WORK REQUEST: What is needed is every line of the material that contains "grey".

====== DATA SHOWN

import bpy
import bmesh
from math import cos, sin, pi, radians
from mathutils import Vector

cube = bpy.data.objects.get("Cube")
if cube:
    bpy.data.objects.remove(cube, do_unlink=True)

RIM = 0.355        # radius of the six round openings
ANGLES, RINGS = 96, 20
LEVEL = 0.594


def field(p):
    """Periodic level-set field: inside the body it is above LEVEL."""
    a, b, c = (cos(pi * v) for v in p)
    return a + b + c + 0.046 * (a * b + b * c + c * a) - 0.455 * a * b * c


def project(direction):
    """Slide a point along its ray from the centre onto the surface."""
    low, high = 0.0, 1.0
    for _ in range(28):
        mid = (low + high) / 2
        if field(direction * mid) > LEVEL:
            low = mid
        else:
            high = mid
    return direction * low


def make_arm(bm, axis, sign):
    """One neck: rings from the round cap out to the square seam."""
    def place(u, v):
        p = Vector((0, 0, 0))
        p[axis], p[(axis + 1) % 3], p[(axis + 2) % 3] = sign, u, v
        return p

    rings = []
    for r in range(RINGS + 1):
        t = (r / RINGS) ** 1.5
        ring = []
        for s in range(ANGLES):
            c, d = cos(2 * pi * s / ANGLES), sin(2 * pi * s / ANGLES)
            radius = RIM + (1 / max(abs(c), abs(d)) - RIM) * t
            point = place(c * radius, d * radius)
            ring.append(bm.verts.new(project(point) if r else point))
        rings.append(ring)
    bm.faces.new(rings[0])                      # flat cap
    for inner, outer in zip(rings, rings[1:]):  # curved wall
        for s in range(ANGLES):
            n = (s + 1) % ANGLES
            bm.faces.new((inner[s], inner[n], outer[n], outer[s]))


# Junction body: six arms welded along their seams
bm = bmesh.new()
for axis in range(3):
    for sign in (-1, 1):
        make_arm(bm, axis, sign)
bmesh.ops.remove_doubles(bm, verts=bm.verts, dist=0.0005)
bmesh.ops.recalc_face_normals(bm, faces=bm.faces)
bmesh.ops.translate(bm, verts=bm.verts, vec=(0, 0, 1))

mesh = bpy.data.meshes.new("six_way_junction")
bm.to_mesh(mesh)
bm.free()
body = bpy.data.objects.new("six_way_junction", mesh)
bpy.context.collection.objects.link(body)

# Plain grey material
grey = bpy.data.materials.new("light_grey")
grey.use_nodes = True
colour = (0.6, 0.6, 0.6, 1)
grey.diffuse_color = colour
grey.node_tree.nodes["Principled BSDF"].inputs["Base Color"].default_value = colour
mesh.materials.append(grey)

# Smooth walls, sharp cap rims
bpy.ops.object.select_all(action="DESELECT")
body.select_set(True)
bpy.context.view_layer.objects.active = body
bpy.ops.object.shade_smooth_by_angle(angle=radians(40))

============

WRITTEN RESPONSE:
# Plain grey material
grey = bpy.data.materials.new("light_grey")
grey.use_nodes = True
grey.diffuse_color = colour
grey.node_tree.nodes["Principled BSDF"].inputs["Base Color"].default_value = colour
mesh.materials.append(grey)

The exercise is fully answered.